Detection Avoidance, Chris William Sanchirico Nov 2005

Detection Avoidance, Chris William Sanchirico

ExpressO

In practice, the problem of law enforcement is half a matter of what the government does to catch violators and half a matter of what violators do to avoid getting caught. In the theory of law enforcement, however, although the state’s efforts at "detection" play a decisive role, offenders’ efforts at "detection avoidance" are largely ignored. Always problematic, this imbalance has become critical in recent years as episodes of corporate misconduct spur new interest in punishing process crimes like obstruction of justice and perjury. This article adds detection avoidance to the existing theoretical frame with an eye toward informing the …


Breaking The Bank: Revisiting Central Bank Of Denver After Enron And Sarbanes-Oxley, Celia Taylor Sep 2005

Breaking The Bank: Revisiting Central Bank Of Denver After Enron And Sarbanes-Oxley, Celia Taylor

ExpressO

No abstract provided.


True Lies: The Constitutional And Evidentiary Bases For Admitting Prior False Accusation Evidence In Sexual Assault Prosecutions, Jules Epstein Aug 2005

True Lies: The Constitutional And Evidentiary Bases For Admitting Prior False Accusation Evidence In Sexual Assault Prosecutions, Jules Epstein

ExpressO

The admission of false accusation evidence in sexual assault prosecutions has been ruled on inconsistently by courts nationally. This article identifies the constitutional bases for admitting false accusation evidence as both impeachment and substantive (non-character) proof, and re-focuses Confrontation Clause analysis post-Crawford on the scope of the cross-examination right; offers a definition for what constitutes a false accusation and the level of proof requisite to its admission; and addresses social and policy concerns attendant to its presentation.


Forecasting Harm: The Law And Science Of Risk Assessment Among Prisoners, Predators, And Patients, John Monahan Aug 2004

Forecasting Harm: The Law And Science Of Risk Assessment Among Prisoners, Predators, And Patients, John Monahan

ExpressO

Scientifically valid instruments are being used for the first time to assess an individual’s risk of violence in criminal sentencing and in the civil commitment of mental patients and sexual predators. Risk factors on these instruments pertain to what the person is (e.g., gender), what the person has (e.g., personality disorder), what the person has done (e.g., past violence), and what has been done to the person (e.g., past victimization). In this Article, I argue that in criminal law, with its emphasis on blameworthiness for actions taken, the admissibility of scientifically valid risk factors is properly constrained to those that …
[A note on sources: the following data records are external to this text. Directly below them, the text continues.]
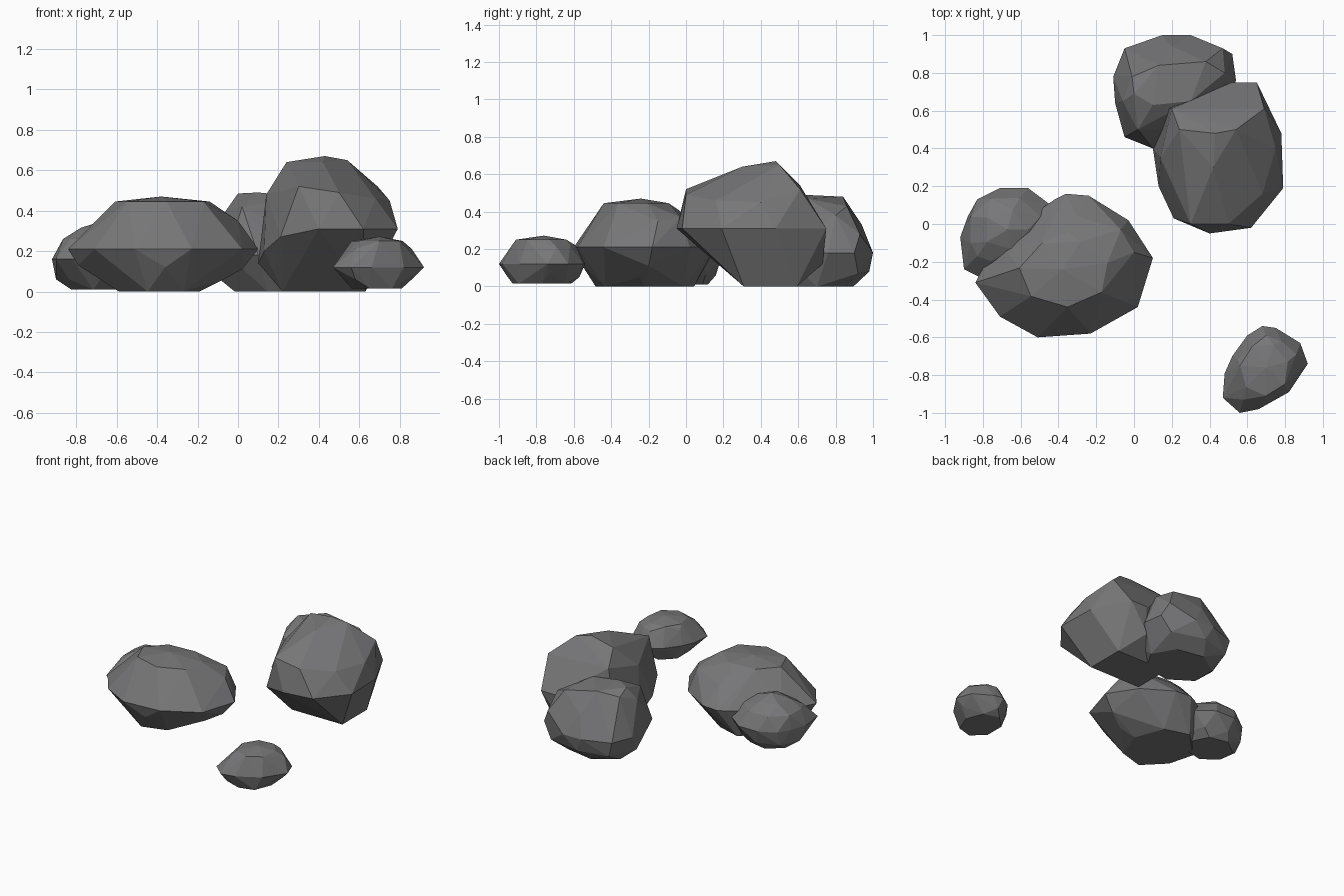
import bpy
import bmesh
from math import sin, cos, pi, radians
from mathutils import Vector

if "Cube" in bpy.data.objects:
    bpy.data.objects.remove(bpy.data.objects["Cube"], do_unlink=True)

# One plain stone colour
stone = bpy.data.materials.new("dark_grey_stone")
stone.use_nodes = True
stone_colour = (.185, .185, .19, 1)
stone.diffuse_color = stone_colour
shader = stone.node_tree.nodes["Principled BSDF"]
shader.inputs["Base Color"].default_value = stone_colour
shader.inputs["Roughness"].default_value = .9


def ring(centre, radius_x, radius_y, sides=7, turn=0):
    """Flat elliptical ring of points, used for the base and the crown."""
    points = []
    for step in range(sides):
        angle = turn + 2 * pi * step / sides
        offset = Vector((radius_x * cos(angle), radius_y * sin(angle), 0))
        points.append(Vector(centre) + offset)
    return points


def girth(height, outline):
    """Widest outline of a stone, held at one height."""
    return [Vector((x, y, height)) for x, y in outline]


def rock(name, *point_groups):
    """Chiselled stone: the convex hull around its girth, base and corners."""
    mesh = bpy.data.meshes.new(name)
    bm = bmesh.new()
    for group in point_groups:
        for point in group:
            bm.verts.new(point)
    hull = bmesh.ops.convex_hull(bm, input=bm.verts[:])
    loose = set(hull["geom_interior"]) | set(hull["geom_unused"])
    loose_verts = [item for item in loose if isinstance(item, bmesh.types.BMVert)]
    bmesh.ops.delete(bm, geom=loose_verts, context='VERTS')

    # Merge nearly level neighbours into larger chiselled facets
    bmesh.ops.dissolve_limit(bm, angle_limit=radians(3),
                             verts=bm.verts[:], edges=bm.edges[:])
    bmesh.ops.recalc_face_normals(bm, faces=bm.faces[:])
    for face in bm.faces:
        face.smooth = False
    bm.to_mesh(mesh)
    bm.free()
    mesh.materials.append(stone)
    obj = bpy.data.objects.new(name, mesh)
    bpy.context.scene.collection.objects.link(obj)
    return obj


# Broad low boulder on the right side
rock("broad_boulder",
     girth(.21, [(.1, -.18), (.02, -.44), (-.23, -.58), (-.51, -.6),
                 (-.71, -.49), (-.84, -.31), (-.72, -.08), (-.42, .13),
                 (-.36, .16), (-.24, .15), (-.03, .02)]),
     ring((-.4, -.22, 0), .21, .27),
     ring((-.37, -.26, .445), .24, .18, turn=.3),
     # Crown and shoulders
     [(-.38, -.24, .47), (0, -.15, .35), (-.3, .04, .34), (-.07, -.03, .37),
      (-.35, -.04, .41)],
     # Rounded underside
     [(.02, -.2, .11), (-.09, -.25, .05), (-.79, -.3, .13),
      (-.7, -.25, .07), (-.36, -.56, .12)])

# Small stone leaning against the broad boulder
rock("leaning_stone",
     girth(.16, [(-.92, -.07), (-.9, -.24), (-.82, -.28), (-.65, -.3),
                 (-.48, -.15), (-.44, .1), (-.56, .19), (-.71, .19),
                 (-.83, .13), (-.88, .04)]),
     ring((-.68, -.03, .01), .16, .15),
     ring((-.68, -.03, .06), .22, .19, sides=8),
     ring((-.68, -.03, .26), .2, .18, sides=8, turn=.4),
     ring((-.68, -.03, .315), .12, .11, sides=5),
     [(-.67, -.03, .35), (-.83, -.17, .26)])

# Tall boulder, undercut at its front
rock("tall_boulder",
     girth(.31, [(.4, -.05), (.62, -.02), (.79, .19),
                 (.78, .48), (.65, .75), (.52, .75), (.16, .62)]),
     # Squarish base and lower corners
     ring((.425, .45, 0), .29, .2, sides=4, turn=pi / 4),
     [(.1, .4, .14), (.13, .2, .2), (.21, .03, .27), (.5, .73, .12)],
     # Ridge and shoulders
     [(.24, .5, .64), (.43, .48, .67), (.54, .5, .65), (.69, .61, .52),
      (.14, .35, .48), (.3, 0, .52), (.5, 0, .49), (.68, .16, .46),
      (.75, .4, .45), (.42, .3, .64), (.2, .61, .54)])

# Rounded boulder behind the tall one
rock("rear_boulder",
     girth(.18, [(-.11, .78), (-.1, .64), (-.05, .46), (.1, .4),
                 (.45, .5), (.54, .76), (.52, .9), (.3, 1),
                 (.15, 1), (-.05, .93)]),
     ring((.2, .7, 0), .24, .2),
     # Crown, highest towards the right
     [(.13, .84, .48), (0, .69, .485), (.1, .63, .49), (.3, .65, .47),
      (.38, .86, .43), (-.01, .78, .45)],
     # Upper slopes
     [(-.06, .65, .4), (.48, .8, .38), (.2, .94, .33), (.02, .5, .42),
      (.47, .93, .28)],
     # Rounded underside
     [(.2, .98, .08), (-.09, .7, .06), (-.02, .92, .07), (.45, .92, .07)])

# Small loose stone at the front
rock("loose_stone",
     girth(.12, [(.92, -.74), (.88, -.63), (.75, -.55), (.68, -.54),
                 (.6, -.59), (.52, -.7), (.48, -.79), (.47, -.92),
                 (.56, -1), (.66, -.98), (.82, -.89)]),
     ring((.68, -.77, .015), .13, .16),
     ring((.69, -.77, .25), .13, .14, turn=.3),
     # Crown and shoulders
     [(.7, -.76, .272), (.86, -.69, .21), (.7, -.59, .22), (.58, -.93, .21),
      (.55, -.72, .22), (.78, -.62, .22), (.8, -.84, .21)],
     # Rounded underside
     [(.58, -.96, .06), (.87, -.73, .07), (.53, -.83, .05), (.7, -.57, .05)])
“Which One Of You Did It?” Criminal Liability For “Causing Or Allowing” The Death Of A Child, Lissa Griffin Jun 2004

“Which One Of You Did It?” Criminal Liability For “Causing Or Allowing” The Death Of A Child, Lissa Griffin
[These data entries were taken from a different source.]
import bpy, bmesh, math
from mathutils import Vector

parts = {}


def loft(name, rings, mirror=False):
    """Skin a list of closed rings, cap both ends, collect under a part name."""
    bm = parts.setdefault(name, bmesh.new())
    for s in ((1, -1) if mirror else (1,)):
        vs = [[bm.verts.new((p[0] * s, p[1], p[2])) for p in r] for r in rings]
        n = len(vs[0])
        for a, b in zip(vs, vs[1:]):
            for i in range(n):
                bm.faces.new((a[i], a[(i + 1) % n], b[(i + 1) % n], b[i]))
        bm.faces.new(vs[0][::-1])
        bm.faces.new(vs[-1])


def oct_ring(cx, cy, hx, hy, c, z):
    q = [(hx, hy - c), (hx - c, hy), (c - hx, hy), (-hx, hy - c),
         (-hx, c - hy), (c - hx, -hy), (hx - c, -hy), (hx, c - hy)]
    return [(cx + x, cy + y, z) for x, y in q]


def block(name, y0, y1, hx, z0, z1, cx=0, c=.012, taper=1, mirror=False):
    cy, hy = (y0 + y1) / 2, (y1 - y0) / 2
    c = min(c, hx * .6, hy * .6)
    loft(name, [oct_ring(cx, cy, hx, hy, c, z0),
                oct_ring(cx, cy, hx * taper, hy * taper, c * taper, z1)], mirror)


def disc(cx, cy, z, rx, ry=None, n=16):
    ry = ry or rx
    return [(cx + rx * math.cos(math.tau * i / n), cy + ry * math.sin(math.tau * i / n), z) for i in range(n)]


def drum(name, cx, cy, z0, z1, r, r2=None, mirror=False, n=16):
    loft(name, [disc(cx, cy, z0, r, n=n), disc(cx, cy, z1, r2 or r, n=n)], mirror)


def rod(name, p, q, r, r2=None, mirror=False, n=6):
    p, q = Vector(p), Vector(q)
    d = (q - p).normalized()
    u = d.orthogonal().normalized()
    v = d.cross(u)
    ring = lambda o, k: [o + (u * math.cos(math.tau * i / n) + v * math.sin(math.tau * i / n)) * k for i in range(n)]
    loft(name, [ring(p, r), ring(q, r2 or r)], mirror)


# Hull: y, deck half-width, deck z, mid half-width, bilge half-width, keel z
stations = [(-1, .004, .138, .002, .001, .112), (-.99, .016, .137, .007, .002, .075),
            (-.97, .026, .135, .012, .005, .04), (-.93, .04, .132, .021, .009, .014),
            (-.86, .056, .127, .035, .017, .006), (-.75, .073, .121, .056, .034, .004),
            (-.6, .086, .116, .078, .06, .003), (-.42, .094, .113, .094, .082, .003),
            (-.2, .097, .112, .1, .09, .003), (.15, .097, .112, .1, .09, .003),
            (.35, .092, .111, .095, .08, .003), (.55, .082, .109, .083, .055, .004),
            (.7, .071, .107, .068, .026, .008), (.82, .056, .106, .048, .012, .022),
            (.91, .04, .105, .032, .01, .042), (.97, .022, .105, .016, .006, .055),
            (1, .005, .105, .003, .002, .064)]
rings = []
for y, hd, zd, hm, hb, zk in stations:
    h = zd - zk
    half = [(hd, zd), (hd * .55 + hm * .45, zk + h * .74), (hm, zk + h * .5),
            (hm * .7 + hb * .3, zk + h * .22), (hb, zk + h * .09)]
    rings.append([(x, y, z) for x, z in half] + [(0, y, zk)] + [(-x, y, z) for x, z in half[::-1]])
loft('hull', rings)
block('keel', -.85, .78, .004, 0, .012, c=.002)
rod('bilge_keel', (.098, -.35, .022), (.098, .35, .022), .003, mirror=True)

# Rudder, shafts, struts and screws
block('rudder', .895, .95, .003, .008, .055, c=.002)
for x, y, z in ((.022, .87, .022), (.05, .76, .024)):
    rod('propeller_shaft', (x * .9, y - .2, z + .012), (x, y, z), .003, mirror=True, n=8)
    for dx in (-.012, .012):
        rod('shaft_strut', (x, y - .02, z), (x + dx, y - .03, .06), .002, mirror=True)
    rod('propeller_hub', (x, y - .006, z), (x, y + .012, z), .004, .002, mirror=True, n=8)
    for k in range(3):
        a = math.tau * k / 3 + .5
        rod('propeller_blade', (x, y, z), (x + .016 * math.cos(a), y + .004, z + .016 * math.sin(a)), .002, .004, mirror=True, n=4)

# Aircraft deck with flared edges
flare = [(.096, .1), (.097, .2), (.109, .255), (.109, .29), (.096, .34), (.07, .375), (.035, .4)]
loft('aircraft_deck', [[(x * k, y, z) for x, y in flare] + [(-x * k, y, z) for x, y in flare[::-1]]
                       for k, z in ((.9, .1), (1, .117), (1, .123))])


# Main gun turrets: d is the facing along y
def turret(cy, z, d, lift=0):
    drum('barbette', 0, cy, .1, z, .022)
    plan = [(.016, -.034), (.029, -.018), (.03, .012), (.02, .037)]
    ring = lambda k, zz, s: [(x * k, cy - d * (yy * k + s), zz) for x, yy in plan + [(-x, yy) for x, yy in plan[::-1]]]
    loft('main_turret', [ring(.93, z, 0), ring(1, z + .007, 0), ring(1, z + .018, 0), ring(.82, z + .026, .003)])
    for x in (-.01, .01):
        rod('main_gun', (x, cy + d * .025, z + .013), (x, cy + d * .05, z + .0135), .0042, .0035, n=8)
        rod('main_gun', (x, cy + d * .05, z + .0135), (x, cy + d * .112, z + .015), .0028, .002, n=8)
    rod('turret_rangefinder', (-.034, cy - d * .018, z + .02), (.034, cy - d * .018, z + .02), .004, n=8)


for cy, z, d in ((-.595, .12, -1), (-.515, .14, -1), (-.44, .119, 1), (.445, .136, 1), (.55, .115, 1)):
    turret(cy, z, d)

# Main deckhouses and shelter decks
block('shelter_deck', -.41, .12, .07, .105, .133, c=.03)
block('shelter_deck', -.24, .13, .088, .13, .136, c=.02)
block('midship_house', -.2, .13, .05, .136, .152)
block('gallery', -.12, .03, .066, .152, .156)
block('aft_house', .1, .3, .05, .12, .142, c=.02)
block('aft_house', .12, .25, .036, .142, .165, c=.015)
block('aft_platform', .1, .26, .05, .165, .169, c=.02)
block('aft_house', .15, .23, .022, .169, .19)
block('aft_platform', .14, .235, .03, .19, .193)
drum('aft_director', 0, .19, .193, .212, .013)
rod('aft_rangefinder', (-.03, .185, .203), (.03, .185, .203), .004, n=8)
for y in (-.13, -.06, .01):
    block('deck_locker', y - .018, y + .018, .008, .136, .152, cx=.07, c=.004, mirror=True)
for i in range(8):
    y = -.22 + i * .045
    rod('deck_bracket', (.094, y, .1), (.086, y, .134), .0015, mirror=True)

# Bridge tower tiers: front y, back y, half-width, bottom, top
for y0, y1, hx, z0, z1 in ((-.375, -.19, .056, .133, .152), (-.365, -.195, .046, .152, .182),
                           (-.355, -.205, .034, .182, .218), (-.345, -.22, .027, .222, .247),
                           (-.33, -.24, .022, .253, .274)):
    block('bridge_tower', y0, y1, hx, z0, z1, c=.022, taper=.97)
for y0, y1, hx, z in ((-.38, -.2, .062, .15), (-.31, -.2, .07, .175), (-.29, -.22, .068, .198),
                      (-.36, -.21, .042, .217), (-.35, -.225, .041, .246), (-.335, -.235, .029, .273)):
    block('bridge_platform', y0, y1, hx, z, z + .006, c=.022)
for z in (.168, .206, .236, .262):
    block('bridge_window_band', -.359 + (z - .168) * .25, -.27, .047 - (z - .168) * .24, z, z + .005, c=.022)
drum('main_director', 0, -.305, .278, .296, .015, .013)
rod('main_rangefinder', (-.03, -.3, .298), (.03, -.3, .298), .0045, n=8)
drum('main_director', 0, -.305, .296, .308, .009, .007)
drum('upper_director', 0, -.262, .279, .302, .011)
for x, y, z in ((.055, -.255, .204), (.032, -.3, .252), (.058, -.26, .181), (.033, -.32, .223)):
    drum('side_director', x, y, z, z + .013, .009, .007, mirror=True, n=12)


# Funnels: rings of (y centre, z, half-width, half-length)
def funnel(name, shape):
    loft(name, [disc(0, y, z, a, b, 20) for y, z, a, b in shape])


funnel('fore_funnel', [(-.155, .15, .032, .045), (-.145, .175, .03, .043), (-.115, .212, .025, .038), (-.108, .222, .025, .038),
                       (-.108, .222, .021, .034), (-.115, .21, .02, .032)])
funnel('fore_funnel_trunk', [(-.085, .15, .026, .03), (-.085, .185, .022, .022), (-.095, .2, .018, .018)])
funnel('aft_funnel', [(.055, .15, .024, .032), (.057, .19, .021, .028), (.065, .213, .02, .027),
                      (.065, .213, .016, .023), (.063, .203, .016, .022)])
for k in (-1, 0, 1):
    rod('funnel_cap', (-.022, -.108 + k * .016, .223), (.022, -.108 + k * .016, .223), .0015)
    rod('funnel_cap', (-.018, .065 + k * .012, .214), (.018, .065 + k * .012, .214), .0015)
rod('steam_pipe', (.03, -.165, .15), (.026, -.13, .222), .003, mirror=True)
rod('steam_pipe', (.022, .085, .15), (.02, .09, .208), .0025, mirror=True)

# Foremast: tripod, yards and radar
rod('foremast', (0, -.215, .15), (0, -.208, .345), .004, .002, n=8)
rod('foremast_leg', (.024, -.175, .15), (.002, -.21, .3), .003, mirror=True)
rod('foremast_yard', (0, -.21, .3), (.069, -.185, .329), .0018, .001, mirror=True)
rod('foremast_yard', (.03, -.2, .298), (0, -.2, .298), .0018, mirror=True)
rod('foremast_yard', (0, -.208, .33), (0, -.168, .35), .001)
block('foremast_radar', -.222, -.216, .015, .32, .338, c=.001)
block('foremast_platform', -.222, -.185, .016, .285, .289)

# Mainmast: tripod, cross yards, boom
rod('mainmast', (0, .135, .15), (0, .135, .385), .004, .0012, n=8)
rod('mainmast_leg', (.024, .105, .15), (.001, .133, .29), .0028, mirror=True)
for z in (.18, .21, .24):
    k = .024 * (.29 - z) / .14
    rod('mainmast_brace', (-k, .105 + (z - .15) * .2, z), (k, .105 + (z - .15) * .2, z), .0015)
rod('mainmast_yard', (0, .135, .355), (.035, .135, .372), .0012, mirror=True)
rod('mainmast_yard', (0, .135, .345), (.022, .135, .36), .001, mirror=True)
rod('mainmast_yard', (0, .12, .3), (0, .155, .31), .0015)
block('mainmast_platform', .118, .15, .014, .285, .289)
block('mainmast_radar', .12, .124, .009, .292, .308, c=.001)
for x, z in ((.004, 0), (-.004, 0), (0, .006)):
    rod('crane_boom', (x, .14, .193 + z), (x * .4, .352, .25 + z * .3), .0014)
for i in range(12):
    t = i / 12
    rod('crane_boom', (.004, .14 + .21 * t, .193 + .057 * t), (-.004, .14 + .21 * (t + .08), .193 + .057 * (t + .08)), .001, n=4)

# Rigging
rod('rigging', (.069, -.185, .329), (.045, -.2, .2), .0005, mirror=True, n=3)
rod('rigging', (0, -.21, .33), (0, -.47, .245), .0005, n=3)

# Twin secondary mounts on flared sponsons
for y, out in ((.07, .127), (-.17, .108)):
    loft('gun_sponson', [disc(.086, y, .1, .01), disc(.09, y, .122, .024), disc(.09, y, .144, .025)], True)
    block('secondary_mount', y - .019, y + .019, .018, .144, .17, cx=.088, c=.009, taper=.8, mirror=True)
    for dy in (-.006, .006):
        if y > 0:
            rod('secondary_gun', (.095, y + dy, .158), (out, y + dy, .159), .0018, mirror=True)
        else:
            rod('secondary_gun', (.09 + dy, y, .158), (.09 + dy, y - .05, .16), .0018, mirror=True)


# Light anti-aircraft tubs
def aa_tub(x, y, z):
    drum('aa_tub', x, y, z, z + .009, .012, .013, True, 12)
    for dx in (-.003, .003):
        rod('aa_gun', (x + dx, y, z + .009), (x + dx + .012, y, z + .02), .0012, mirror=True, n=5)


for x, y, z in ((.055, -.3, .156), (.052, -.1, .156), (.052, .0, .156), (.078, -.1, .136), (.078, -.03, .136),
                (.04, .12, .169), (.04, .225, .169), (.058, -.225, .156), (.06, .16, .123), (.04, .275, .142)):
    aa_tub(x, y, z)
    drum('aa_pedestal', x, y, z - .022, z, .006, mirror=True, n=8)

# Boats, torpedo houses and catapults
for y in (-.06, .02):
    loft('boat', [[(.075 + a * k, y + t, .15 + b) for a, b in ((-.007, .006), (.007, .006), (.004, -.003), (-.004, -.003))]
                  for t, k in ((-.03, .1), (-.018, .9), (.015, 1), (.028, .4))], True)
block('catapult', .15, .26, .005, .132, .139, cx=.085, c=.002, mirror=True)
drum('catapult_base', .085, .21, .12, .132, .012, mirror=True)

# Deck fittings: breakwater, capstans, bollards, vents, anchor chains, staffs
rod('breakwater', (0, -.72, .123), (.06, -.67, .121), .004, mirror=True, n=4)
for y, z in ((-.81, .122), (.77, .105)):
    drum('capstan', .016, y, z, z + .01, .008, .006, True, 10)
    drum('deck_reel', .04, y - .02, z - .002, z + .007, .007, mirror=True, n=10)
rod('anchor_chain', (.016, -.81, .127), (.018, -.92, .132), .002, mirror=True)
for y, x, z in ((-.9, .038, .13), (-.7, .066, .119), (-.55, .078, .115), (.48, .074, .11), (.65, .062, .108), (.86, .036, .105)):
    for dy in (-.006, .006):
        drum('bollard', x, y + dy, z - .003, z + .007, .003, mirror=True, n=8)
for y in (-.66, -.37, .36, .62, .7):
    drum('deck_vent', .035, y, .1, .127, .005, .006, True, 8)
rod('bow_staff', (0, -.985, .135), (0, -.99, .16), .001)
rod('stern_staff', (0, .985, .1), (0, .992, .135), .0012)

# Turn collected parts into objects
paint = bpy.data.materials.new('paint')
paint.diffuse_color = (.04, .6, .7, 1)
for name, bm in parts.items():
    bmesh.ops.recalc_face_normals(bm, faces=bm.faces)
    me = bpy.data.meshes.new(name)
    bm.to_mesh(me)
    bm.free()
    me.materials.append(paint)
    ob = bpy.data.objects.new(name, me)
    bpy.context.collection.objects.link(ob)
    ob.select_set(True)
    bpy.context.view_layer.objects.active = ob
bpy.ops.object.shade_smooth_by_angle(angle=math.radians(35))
ExpressO

No abstract provided.


Contaminating The Verdict: The Problem Of Juror Misconduct, Bennett L. Gershman May 2004

Contaminating The Verdict: The Problem Of Juror Misconduct, Bennett L. Gershman

ExpressO

No abstract provided.